CRNA Since 2010I first learned of the nurse anesthesia profession from a family friend in Mansfield, Ohio. Dr. Steven Myers, a general surgeon, gave me exposure to the specialty. When I was in high school, Dr. Myers arranged for me to spend time at the local hospital with several disciplines. I shadowed a nurse practitioner, a physician assistant, a registered nurse first assistant, an OB/GYN and Dr. Myers himself in the operating room. As he introduced the Certified Registered Nurse Anesthetist (CRNA), he remarked, “Now this a great profession, for the amount of schooling and the unique training you are receiving, plus the type of work you do, nothing compares.” He then described how the CRNA is responsible for “keeping the patient alive” during a life-sustaining procedure. Without the anesthetist, they could not tolerate the surgery. While shadowing a CRNA, it was clear to see the complex and impressive task, a necessary challenge.

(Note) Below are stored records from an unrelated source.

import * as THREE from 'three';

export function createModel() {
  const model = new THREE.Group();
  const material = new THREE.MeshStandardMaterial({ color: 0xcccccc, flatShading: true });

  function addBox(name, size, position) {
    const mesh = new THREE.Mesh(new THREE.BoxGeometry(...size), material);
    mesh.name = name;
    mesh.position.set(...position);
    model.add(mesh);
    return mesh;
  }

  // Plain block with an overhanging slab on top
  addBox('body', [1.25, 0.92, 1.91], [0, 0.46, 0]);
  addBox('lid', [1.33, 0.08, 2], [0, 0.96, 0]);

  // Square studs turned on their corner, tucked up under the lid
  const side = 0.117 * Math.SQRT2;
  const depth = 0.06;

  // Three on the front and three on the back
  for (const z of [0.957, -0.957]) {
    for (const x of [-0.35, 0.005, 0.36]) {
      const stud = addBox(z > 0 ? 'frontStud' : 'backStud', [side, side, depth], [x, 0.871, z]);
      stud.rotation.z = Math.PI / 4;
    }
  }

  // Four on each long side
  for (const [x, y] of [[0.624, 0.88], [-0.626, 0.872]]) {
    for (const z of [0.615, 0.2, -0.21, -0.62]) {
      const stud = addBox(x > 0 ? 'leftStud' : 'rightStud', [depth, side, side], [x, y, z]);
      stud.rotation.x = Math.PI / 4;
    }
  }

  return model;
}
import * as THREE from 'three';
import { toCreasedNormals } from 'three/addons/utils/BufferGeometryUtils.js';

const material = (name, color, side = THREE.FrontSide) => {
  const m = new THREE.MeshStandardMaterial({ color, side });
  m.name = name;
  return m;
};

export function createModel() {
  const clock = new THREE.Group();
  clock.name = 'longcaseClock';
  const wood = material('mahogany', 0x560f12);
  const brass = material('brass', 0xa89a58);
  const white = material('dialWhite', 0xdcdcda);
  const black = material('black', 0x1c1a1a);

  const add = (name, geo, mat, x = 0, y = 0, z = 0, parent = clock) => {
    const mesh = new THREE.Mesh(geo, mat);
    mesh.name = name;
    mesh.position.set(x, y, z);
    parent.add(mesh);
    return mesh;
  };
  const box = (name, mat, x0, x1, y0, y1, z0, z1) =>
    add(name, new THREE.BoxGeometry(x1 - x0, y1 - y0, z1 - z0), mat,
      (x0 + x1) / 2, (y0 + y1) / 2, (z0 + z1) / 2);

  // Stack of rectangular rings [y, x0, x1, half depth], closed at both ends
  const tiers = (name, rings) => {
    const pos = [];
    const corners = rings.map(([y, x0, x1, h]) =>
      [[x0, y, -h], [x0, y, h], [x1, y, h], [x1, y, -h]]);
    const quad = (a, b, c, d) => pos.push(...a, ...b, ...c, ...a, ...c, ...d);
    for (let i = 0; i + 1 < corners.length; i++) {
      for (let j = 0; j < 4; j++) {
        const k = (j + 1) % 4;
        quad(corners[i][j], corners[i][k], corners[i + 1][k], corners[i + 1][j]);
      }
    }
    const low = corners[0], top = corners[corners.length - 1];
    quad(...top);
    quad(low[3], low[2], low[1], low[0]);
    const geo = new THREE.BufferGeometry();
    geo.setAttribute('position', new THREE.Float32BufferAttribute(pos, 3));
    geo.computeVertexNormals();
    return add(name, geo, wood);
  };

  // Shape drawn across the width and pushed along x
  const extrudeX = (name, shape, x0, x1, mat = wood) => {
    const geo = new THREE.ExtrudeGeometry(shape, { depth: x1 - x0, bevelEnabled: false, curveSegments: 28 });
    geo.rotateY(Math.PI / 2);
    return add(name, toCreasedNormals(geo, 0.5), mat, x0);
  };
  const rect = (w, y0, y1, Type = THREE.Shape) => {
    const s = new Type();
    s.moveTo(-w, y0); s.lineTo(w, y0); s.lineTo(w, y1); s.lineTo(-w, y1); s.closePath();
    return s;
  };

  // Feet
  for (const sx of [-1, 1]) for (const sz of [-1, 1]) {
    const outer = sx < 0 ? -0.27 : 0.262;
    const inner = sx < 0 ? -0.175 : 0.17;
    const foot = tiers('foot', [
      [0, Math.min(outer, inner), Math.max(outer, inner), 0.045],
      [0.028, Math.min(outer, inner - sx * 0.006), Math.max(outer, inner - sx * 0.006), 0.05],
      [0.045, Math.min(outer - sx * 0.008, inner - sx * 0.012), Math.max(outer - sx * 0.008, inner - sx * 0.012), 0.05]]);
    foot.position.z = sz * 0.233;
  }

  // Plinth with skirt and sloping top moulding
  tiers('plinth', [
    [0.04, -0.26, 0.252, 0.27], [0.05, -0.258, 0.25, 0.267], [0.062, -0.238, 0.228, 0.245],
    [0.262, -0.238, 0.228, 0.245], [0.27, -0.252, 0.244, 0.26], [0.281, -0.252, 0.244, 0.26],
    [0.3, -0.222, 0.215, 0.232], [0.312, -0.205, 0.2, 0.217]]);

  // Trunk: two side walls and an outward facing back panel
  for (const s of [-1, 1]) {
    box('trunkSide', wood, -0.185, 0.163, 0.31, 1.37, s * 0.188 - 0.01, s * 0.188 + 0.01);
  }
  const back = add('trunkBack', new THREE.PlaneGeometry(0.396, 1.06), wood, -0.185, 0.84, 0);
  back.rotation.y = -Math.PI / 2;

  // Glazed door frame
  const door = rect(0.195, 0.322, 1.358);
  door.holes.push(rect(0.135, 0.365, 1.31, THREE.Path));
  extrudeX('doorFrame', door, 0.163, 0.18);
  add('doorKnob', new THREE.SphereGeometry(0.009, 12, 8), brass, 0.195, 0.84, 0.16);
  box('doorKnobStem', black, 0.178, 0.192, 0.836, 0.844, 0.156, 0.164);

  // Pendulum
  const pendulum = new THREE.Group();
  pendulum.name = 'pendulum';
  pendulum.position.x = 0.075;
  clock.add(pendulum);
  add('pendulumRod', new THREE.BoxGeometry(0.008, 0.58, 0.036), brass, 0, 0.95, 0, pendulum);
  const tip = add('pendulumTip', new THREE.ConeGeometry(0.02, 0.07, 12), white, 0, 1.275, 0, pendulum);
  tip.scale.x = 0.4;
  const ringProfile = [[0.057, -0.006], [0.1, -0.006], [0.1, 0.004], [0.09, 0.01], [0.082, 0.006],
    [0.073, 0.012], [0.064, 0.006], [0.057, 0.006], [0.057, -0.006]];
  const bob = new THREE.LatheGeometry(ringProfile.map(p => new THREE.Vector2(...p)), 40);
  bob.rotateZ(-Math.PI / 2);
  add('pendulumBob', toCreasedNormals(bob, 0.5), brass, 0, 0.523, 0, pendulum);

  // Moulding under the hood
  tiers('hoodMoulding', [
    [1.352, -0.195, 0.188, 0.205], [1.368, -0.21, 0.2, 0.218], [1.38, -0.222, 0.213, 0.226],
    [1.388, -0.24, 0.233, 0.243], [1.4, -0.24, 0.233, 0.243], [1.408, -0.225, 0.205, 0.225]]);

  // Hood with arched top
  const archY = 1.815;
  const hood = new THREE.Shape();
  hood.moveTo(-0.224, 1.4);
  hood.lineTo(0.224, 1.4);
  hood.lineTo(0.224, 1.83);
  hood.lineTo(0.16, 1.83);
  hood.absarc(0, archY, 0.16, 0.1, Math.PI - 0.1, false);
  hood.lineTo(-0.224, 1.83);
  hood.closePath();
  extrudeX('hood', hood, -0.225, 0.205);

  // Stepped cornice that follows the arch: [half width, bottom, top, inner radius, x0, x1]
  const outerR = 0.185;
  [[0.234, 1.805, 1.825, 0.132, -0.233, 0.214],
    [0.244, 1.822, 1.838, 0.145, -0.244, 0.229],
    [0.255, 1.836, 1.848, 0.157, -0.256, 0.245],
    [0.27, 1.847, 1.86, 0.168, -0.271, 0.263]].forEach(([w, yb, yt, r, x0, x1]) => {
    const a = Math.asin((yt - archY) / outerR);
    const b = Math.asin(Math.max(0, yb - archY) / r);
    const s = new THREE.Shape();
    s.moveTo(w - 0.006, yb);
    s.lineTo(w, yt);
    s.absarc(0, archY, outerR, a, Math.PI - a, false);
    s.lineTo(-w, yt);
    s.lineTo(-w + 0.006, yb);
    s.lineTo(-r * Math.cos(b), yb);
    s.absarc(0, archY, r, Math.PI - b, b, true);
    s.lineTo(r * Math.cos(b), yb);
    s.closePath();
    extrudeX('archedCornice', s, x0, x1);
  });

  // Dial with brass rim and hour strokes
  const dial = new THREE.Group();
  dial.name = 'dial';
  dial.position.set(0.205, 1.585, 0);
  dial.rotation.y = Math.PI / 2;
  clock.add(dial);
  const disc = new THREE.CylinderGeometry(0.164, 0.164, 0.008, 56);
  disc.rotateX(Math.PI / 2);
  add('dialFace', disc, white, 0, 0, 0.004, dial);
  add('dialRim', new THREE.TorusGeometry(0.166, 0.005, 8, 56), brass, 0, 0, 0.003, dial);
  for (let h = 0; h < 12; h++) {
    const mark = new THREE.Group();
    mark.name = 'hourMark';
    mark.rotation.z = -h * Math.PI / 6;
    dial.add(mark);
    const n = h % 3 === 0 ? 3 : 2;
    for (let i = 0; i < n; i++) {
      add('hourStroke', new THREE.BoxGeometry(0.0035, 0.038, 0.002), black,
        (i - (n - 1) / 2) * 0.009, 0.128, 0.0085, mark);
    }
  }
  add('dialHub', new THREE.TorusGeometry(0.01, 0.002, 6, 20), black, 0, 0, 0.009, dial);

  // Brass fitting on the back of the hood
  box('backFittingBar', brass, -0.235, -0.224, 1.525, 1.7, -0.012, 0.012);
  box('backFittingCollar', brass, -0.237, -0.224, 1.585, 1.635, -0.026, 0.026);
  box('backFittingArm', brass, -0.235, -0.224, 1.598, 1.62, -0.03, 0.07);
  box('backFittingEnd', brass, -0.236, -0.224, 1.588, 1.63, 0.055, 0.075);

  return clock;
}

I decided to become a nurse for a variety of reasons–a family member is a nurse, the passing of my own loved one gave me the beside compassion and desire to care for others during that vulnerable period. Academically, it was interesting and something that simply made sense. Science was so logical and fascinating. I shadowed a CRNA all through my nursing education, and I finished my Bachelor of Science in Nursing degree. I became a critical care nurse in the intensive care unit with the goal in mind of bettering myself so I could become a CRNA. I worked to get high marks in my classes, served on teams and committees and completed critical care certification. I graduated from the Duke University Nurse Anesthesia Program in 2010, after 28 months, eight clinical sites, thousands of clinical hours.
Like many who enter healthcare, I have a strong desire to serve others. I feel an immense amount of gratitude for being born an American, in a time where a female can attend a college in a profession of her choosing and then advance to graduate and doctorate school. I consider developing countries where even the access to vaccinations or clean water is the dream. It ignites my desire to serve more. I consider the family who just put their own loved one in my care to face an unsettling time while having their own experience with, hopefully, a compassionate, healthcare professional. I am grateful for the educators who taught me physiology, chemistry, physics, and techniques for being a nurse anesthetist.
There is a deep respect I hold for the nurse anesthesia career, because it demands excellence, vigilance, and can be challenging and rewarding. I became a CRNA because each day I have the opportunity and immense responsibility to care for another individual during one of the most vulnerable times in his or her life.